** Opening Data for this exercise block **

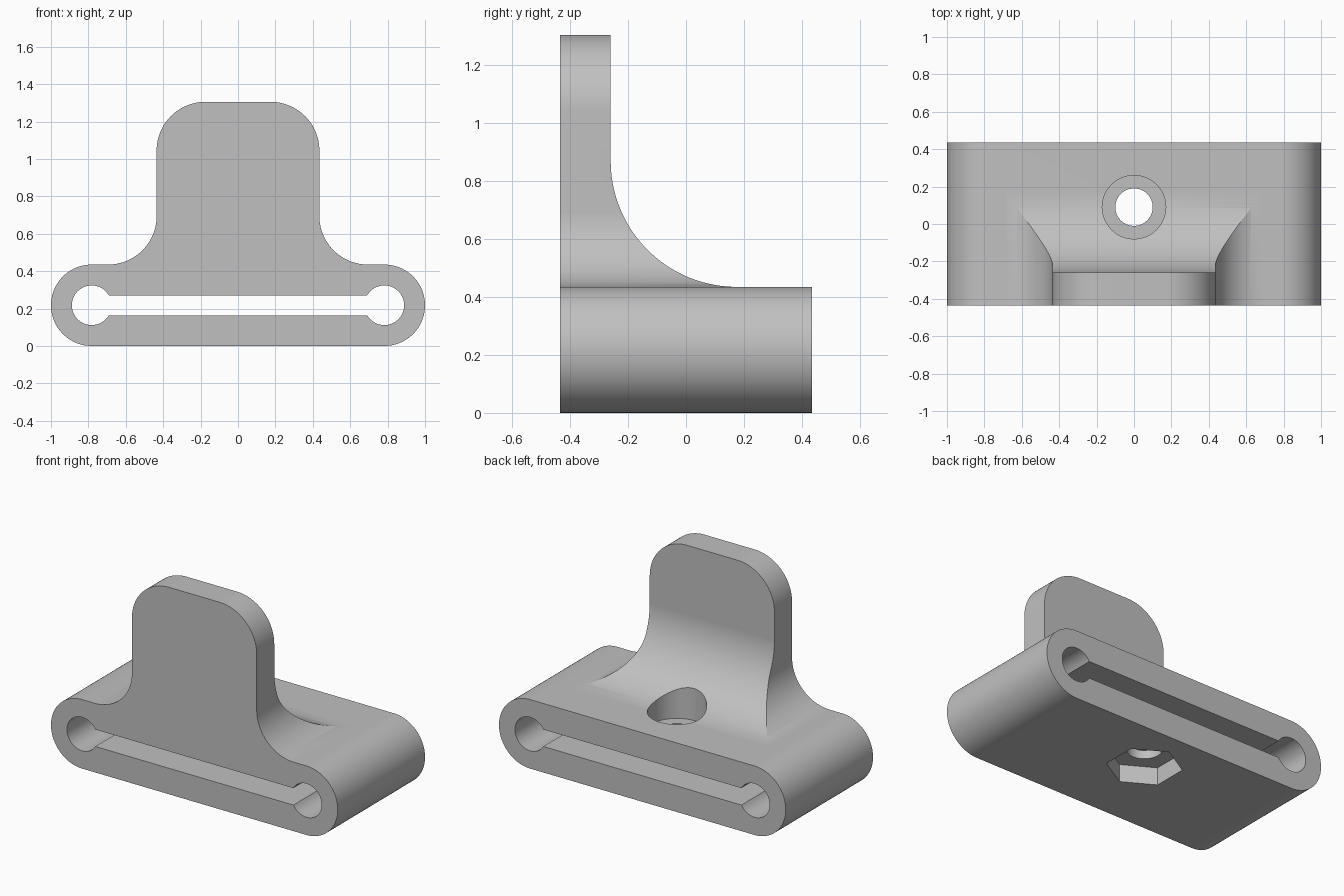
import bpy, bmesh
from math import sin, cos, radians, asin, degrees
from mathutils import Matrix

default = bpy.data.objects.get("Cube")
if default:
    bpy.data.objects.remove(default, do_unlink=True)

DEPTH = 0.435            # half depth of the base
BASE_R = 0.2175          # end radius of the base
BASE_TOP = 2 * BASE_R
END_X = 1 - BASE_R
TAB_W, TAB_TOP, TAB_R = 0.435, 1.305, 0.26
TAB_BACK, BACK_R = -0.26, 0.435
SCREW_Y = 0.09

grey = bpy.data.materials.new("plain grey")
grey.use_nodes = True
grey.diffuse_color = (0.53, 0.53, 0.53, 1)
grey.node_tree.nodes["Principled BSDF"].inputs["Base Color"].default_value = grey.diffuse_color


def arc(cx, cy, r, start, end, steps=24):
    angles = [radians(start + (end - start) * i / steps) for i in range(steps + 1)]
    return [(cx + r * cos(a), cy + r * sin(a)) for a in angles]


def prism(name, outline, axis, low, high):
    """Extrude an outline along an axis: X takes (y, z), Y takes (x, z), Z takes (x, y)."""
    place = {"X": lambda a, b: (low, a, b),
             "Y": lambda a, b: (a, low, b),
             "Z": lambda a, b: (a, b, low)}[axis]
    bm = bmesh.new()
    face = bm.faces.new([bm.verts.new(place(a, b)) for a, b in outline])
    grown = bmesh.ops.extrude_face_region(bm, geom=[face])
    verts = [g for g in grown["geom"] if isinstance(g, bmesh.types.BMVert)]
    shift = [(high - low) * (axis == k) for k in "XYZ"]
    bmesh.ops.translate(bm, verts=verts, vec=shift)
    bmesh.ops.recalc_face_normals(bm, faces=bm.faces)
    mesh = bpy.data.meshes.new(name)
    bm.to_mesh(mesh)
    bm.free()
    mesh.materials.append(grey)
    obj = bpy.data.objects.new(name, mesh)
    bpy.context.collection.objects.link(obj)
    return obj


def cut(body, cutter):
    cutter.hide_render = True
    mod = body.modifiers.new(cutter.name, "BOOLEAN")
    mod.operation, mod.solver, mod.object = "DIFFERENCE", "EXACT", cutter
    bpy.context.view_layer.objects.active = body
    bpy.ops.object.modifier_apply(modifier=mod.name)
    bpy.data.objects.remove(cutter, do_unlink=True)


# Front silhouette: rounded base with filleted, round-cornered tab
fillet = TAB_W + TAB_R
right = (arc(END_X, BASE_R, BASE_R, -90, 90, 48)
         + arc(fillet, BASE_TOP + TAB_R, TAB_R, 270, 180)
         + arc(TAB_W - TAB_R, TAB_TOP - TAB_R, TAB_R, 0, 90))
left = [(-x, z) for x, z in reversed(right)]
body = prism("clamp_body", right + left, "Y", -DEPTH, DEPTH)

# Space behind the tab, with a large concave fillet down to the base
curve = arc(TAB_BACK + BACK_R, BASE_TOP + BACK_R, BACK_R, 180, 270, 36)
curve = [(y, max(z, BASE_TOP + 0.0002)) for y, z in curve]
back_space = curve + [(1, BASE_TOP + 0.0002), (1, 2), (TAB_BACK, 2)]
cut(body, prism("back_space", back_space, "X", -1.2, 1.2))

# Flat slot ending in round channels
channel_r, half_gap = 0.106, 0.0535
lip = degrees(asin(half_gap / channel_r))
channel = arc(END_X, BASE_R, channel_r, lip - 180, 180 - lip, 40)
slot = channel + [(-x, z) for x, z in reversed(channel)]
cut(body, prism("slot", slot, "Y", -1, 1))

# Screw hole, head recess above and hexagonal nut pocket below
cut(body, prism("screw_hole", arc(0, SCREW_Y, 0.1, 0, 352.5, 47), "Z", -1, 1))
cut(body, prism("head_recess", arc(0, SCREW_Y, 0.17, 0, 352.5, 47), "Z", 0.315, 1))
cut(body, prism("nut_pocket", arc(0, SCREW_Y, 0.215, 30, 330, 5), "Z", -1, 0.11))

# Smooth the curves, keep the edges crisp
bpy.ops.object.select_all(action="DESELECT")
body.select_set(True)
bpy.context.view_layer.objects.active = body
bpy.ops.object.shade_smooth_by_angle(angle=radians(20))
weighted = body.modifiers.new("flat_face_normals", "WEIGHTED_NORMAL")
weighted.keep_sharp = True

** Closing Data for this exercise block **

Work required. Looking through the records, copy out every line in which the word "True" is found.

Output for this task.
    bpy.data.objects.remove(default, do_unlink=True)
grey.use_nodes = True
    cutter.hide_render = True
    bpy.data.objects.remove(cutter, do_unlink=True)
body.select_set(True)
weighted.keep_sharp = True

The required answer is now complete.